Mobile Robot Visual Road Recognition

We present a mobile robot navigation system guided by a novel vision-based road recognition approach. The system represents the road as a set of lines extrapolated from the detected image contour segments. These lines enable the robot to maintain its heading by centering the vanishing point in its field of view, and to correct the long term drift from its original lateral position. We integrate odometry and our visual road recognition system into a grid-based local map that estimates the robot pose as well as its surroundings to generate a movement path. Our road recognition system is able to estimate the road center on a standard dataset with 25,076 images to within 11.42 cm (with respect to roads at least 3 m wide). It outperforms three other state-of-the-art systems. In addition, we extensively test our navigation system in four busy college campus environments using a wheeled robot. Our tests cover more than 5 km of autonomous driving without failure. This demonstrates robustness of the proposed approach against challenges that include occlusion by pedestrians, non-standard complex road markings and shapes, shadows, and miscellaneous obstacle objects.

Index Terms: visual road recognition, contour, robot vision, robot navigation.


Source Codes and Dataset

The code is integrated to the iLab Neuromorphic Vision C++ Toolkit. In order to gain code access, please follow the download instructions there.


Mobile robot navigation is a critical component in creating truly autonomous systems. In the past decade, there has been tremendous progress, particularly indoors, as well as on the street for autonomous cars. However, such is not the case for autonomous navigation in unconstrained pedestrian environments for applications such as service robots. Pedestrian environments pose a different challenge than indoors because they are more open with far fewer surrounding walls, which drastically reduces the effectiveness of proximity sensors to direct the robot. At the same time, pedestrian roads are much less regulated than the ones driven on by cars, which provide well specified markings and boundaries.

Our contributions start by presenting a novel vision-based general road recognition algorithm by detecting the Vanishing Point in the image using long and robust contour segments. We show that this approach is more robust than previous algorithms that relied on smaller and often noisier edgels. We then flexibly model the road using a group of lines, instead of the rigid triangular road image shape. We demonstrate how this yields fewer mistakes when the road shape is non- trivial (e.g., a plaza on a university campus).

In addition, we design and implement an autonomous navigation framework that fuses the visual road recognition system with odometry information to refine the estimated road heading. Taken together, we find that these new components produce a system that outperforms the state of the art. First, we are able to produce more accurate estimates of the road center than three benchmark algorithms on a standard dataset (25,076 images). Second, implementing the complete system in real-time on a mobile robot, we demonstrate fully autonomous navigation over more than 5 km of different routes on a busy college campus. We believe that our study is to date the largest-scale successful demonstration of an autonomous road finding algorithm in a complex campus environment.

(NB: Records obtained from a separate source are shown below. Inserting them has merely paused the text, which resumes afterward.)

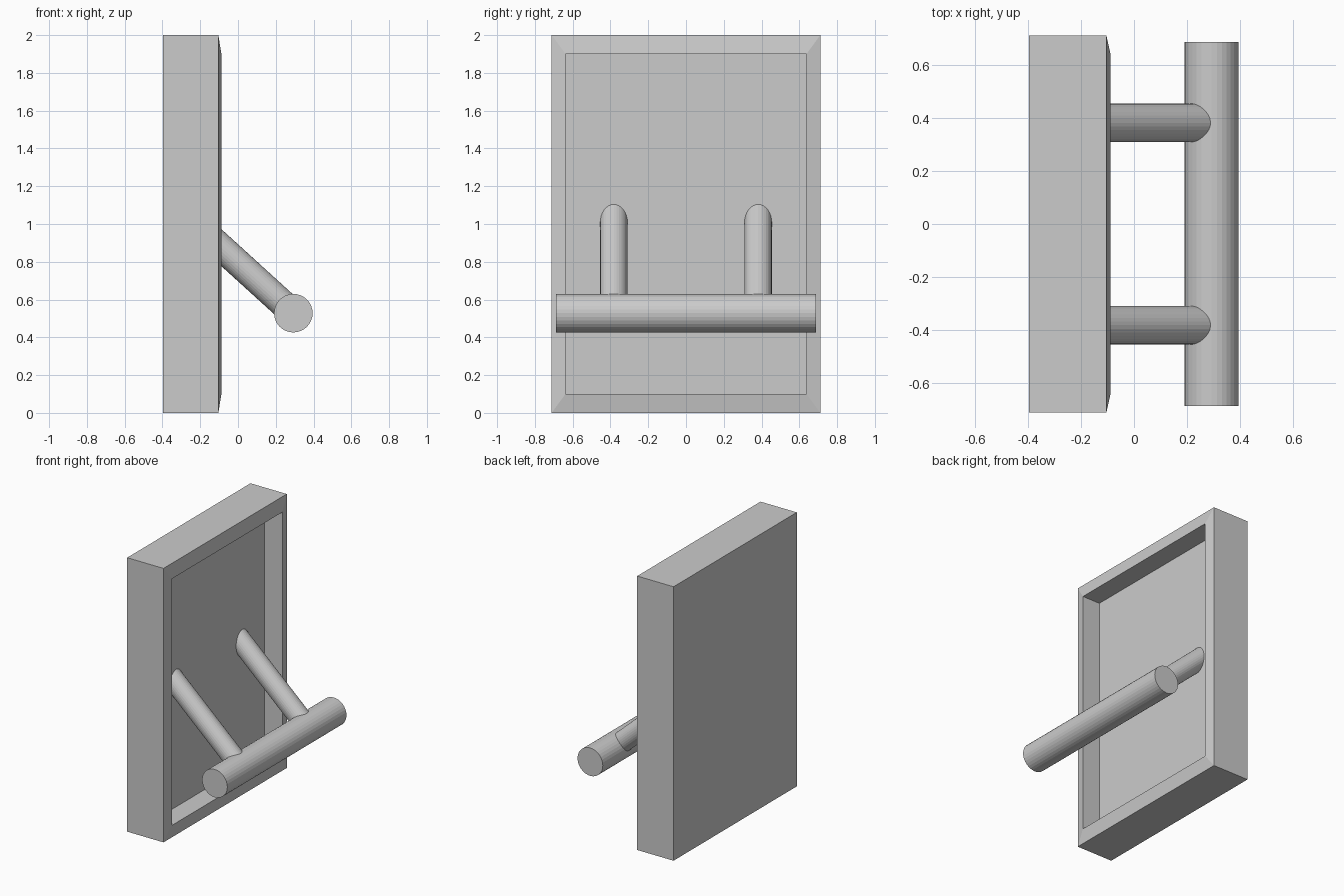
import bpy, bmesh
from mathutils import Vector

if "Cube" in bpy.data.objects:
    bpy.data.objects.remove(bpy.data.objects["Cube"])


def make_object(name, bm):
    bmesh.ops.recalc_face_normals(bm, faces=bm.faces)
    mesh = bpy.data.meshes.new(name)
    bm.to_mesh(mesh)
    bm.free()
    obj = bpy.data.objects.new(name, mesh)
    bpy.context.collection.objects.link(obj)
    return obj


def rod(name, start, end, radius, sides=32):
    start, end = Vector(start), Vector(end)
    axis = end - start
    bm = bmesh.new()
    bmesh.ops.create_cone(bm, cap_ends=True, segments=sides, radius1=radius,
                          radius2=radius, depth=axis.length)
    obj = make_object(name, bm)
    obj.location = (start + end) / 2
    obj.rotation_mode = 'QUATERNION'
    obj.rotation_quaternion = axis.to_track_quat('Z', 'Y')
    return obj


# Wall panel: nested rectangles (x, half width, half height) form the
# back, outer sides, sloped rim and recessed floor
bm = bmesh.new()
rings = []
for x, w, h in [(-0.397, 0.711, 1.0), (-0.104, 0.711, 1.0),
                (-0.088, 0.638, 0.9), (-0.232, 0.638, 0.9)]:
    rings.append([bm.verts.new((x, sy * w, 1.0 + sz * h))
                  for sy, sz in [(-1, -1), (1, -1), (1, 1), (-1, 1)]])
for a, b in zip(rings, rings[1:]):
    for i in range(4):
        j = (i + 1) % 4
        bm.faces.new((a[i], a[j], b[j], b[i]))
bm.faces.new(rings[0])
bm.faces.new(rings[-1])
make_object("recessed_panel", bm)

# Horizontal bar
bar_x, bar_z = 0.293, 0.528
rod("cross_bar", (bar_x, -0.687, bar_z), (bar_x, 0.687, bar_z), 0.102)

# Two slanted arms from the recess floor down into the bar
for side, label in [(-1, "near"), (1, "far")]:
    y = side * 0.382
    rod(label + "_arm", (-0.31, y, bar_z + 0.91 * (bar_x + 0.31)),
        (bar_x, y, bar_z), 0.0725)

Design and Implementation

Figure 1. Diagram of visual road recognition algorithm.

The road recognition system first takes the input image and performs Canny edge detection to create an edge map. From here there are two ways to recognize the road. One is through a full recognition process (the top pipeline in the above figure 1), where the system uses detected segments in the edgemap to vote for the most likely VP and to extract the road lines. This process can take a sizable time, exceeding the input frame period. The bottom pipeline, on the other hand, is much faster because it uses the available road lines and tracks them. In both pipelines, the system then utilizes the updated lines to produce an estimated road heading and lateral position of the robot. The latter measures how far the robot has deviated from the original lateral position, which is important, e.g., if one wants the robot to stay in the middle of the road. In the system, tracking accomplishes two purposes. One is to update previously discovered road lines. The second is to project forward the resulting new road lines through the incoming unprocessed frames accumulated while the recognition process is computing. The results then passed to the navigation system, which proceeds to compute a motor command to be executed by our robot, Beobot 2.0.

Figure. 2. Beobot 2.0 autonomous navigation system.

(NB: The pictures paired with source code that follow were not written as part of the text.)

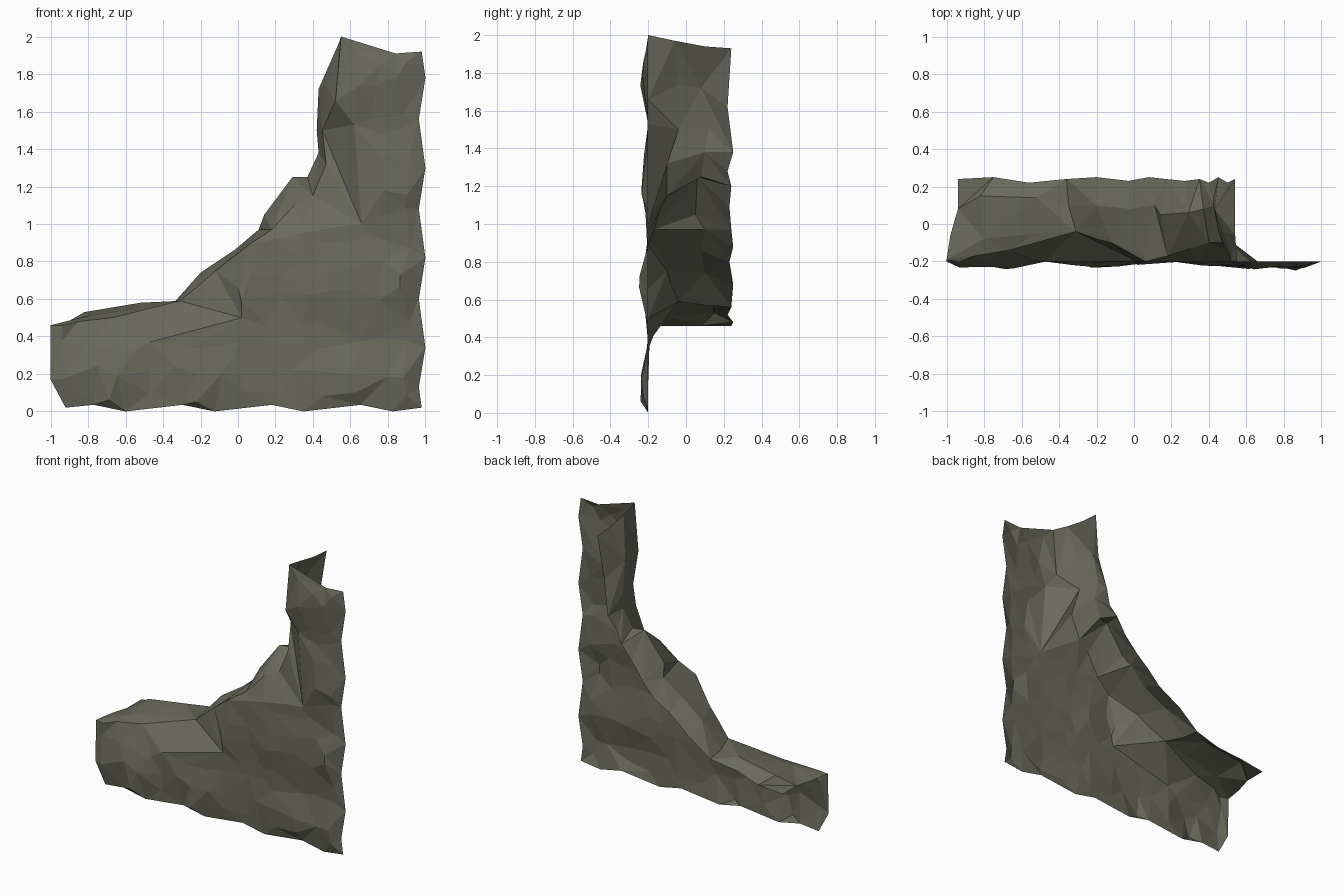
import bpy, bmesh, math, random
from mathutils import Vector
from mathutils.geometry import delaunay_2d_cdt

cube = bpy.data.objects.get("Cube")
if cube:
    bpy.data.objects.remove(cube, do_unlink=True)

random.seed(4)
FRONT = -.2

# Ledge lines as (x, y, z), from the peak down to the low end
rim = [(.55, FRONT, 2), (.52, FRONT, 1.66), (.62, FRONT, 1.53), (.66, FRONT, 1),
       (.5, FRONT, .98), (.34, FRONT, .95), (.2, FRONT, .92), (.06, FRONT, .89),
       (0, FRONT, .66), (.02, FRONT, .5), (-.47, FRONT, .37), (-.67, -.14, .5),
       (-.85, -.17, .48), (-1, -.19, .46)]
crest = [(.54, -.06, 1.97), (.47, -.04, 1.74), (.45, -.04, 1.5), (.47, -.1, 1.32),
         (.4, -.1, 1.15), (.3, -.13, 1.1), (.18, -.17, .97), (.05, -.16, .89),
         (-.12, -.1, .75), (-.2, -.08, .68), (-.31, -.04, .59), (-.52, -.05, .55),
         (-.8, -.08, .51), (-.98, -.06, .46)]
middle = [(.54, .1, 1.94), (.43, .08, 1.72), (.42, .12, 1.5), (.43, .1, 1.38),
          (.37, .08, 1.25), (.29, .06, 1.25), (.14, .05, 1.05), (.11, .1, .97),
          (-.02, .08, .86), (-.2, .1, .74), (-.35, .1, .57), (-.52, .14, .58),
          (-.82, .15, .53), (-.94, .08, .46)]
rear = [(.54, .24, 1.93), (.5, .22, 1.62), (.45, .25, 1.38), (.4, .22, 1.28),
        (.35, .24, 1.2), (.27, .23, 1.09), (.17, .24, .97), (.08, .25, .88),
        (-.03, .23, .8), (-.2, .25, .68), (-.36, .24, .56), (-.56, .22, .52),
        (-.75, .25, .48), (-.94, .24, .46)]


def jitter(amount):
    return random.uniform(-amount, amount)


def bulge(x, z):
    """Forward swell of the wall: level mid-width, banded by height."""
    across = min(1, abs(x - .2) / .35) * min(1, abs(x + .47) / .15)
    bands = .5 - .5 * math.cos(math.tau * (z - .4) / .55)
    return .05 * across * bands * random.uniform(.5, 1)


def inside(p, poly):
    """Even-odd test of a point against the wall outline."""
    hit = False
    for a, b in zip(poly, poly[1:] + poly[:1]):
        if (a[1] > p[1]) != (b[1] > p[1]):
            if p[0] < a[0] + (p[1] - a[1]) / (b[1] - a[1]) * (b[0] - a[0]):
                hit = not hit
    return hit


# Wall outline: rim, left end, wavy foot, wavy right edge, top
outline = [(x, z) for x, y, z in rim] + [(-1, .17), (-.92, .02)]
for k in range(4):
    shift = .475 * k
    outline += [(-.77 + shift, .035), (-.6 + shift, 0)]
outline += [(.98, .02), (.965, .13)]
for k in range(4):
    shift = .48 * k
    outline.append((1, .34 + shift))
    if k < 3:
        outline.append((.965, .6 + shift))
outline += [(.98, 1.92), (.84, 1.91)]

# Scattered inner points give the wall its facets
inner = []
step = .14
for row in range(15):
    for col in range(15):
        p = (-1 + step * (col + .5) + jitter(.045), step * (row + .5) + jitter(.045))
        near = min((Vector(p) - Vector(q)).length for q in outline)
        if inside(p, outline) and near > .06:
            inner.append(p)

count = len(outline)
points = [Vector(p) for p in outline + inner]
flat, _, faces, origin, _, _ = delaunay_2d_cdt(points, [], [list(range(count))], 1, 1e-5)

bm = bmesh.new()

# Front wall
wall = []
for p, src in zip(flat, origin):
    if src and src[0] < len(rim):
        y = rim[src[0]][1]
    elif any(i < count for i in src):
        y = FRONT
    else:
        y = FRONT - bulge(p.x, p.y)
    wall.append(bm.verts.new((p.x, y, p.y)))
for f in faces:
    bm.faces.new([wall[i] for i in f])

# Sloping ledge running back from the rim
grid = [[bm.verts.new(p) for p in row] for row in (rim, crest, middle, rear)]
for r in range(len(grid) - 1):
    for i in range(len(rim) - 1):
        a, b = grid[r][i], grid[r][i + 1]
        c, d = grid[r + 1][i + 1], grid[r + 1][i]
        if (r + i) % 2:
            bm.faces.new((a, b, c))
            bm.faces.new((a, c, d))
        else:
            bm.faces.new((a, b, d))
            bm.faces.new((b, c, d))

# Weld both sheets along the rim and tidy up
bmesh.ops.remove_doubles(bm, verts=bm.verts[:], dist=.002)
loose = [v for v in bm.verts if not v.link_faces]
bmesh.ops.delete(bm, geom=loose, context="VERTS")
bmesh.ops.recalc_face_normals(bm, faces=bm.faces[:])
if sum(f.normal.y * f.calc_area() for f in bm.faces) > 0:
    bmesh.ops.reverse_faces(bm, faces=bm.faces[:])

mesh = bpy.data.meshes.new("rock_cliff")
bm.to_mesh(mesh)
bm.free()
cliff = bpy.data.objects.new("rock_cliff", mesh)
bpy.context.collection.objects.link(cliff)

# Stone colour
stone = bpy.data.materials.new("olive_grey_stone")
stone.use_nodes = True
colour = (.14, .14, .105, 1)
stone.diffuse_color = colour
shader = stone.node_tree.nodes["Principled BSDF"]
shader.inputs["Base Color"].default_value = colour
shader.inputs["Roughness"].default_value = .9
mesh.materials.append(stone)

The overall navigation system, as illustrated in the above figure 2, takes in the visual road recognition output, as well as Laser Range Finder (LRF), and odometry (from IMU and encoders) values. The LRF is particularly useful for obstacle detection and avoidance, while the IMU and wheel encoder data supplement the visual road finding algorithm in difficult conditions (e.g, sun shining into the camera). The information is then fused to create the robot local surrounding map, while estimating the road and robot heading.

The local map is a 64 by 64 grid occupancy map, where each grid cell spans a 15cm by 15cm spatial area. The robot location in the map is displayed as a red rectangle and is located at the horizontal center and three quarters down vertically to increase front-of-robot coverage. In addition, there is a layer of grid surrounding the map to represent goal locations outside of it. The figure shows the goal to be straight ahead, which, by convention, is the direction of the road. To reach the goal the system computes a path using the A*, deforms it maximally avoid obstacles using the elastic band algorithm, and generates motion command that account for robot shape and dynamics using Dynamic Window Approach (DWA).

Testing and Results

See paper.

Copyright © 2000 by the University of Southern California, iLab and Prof. Laurent Itti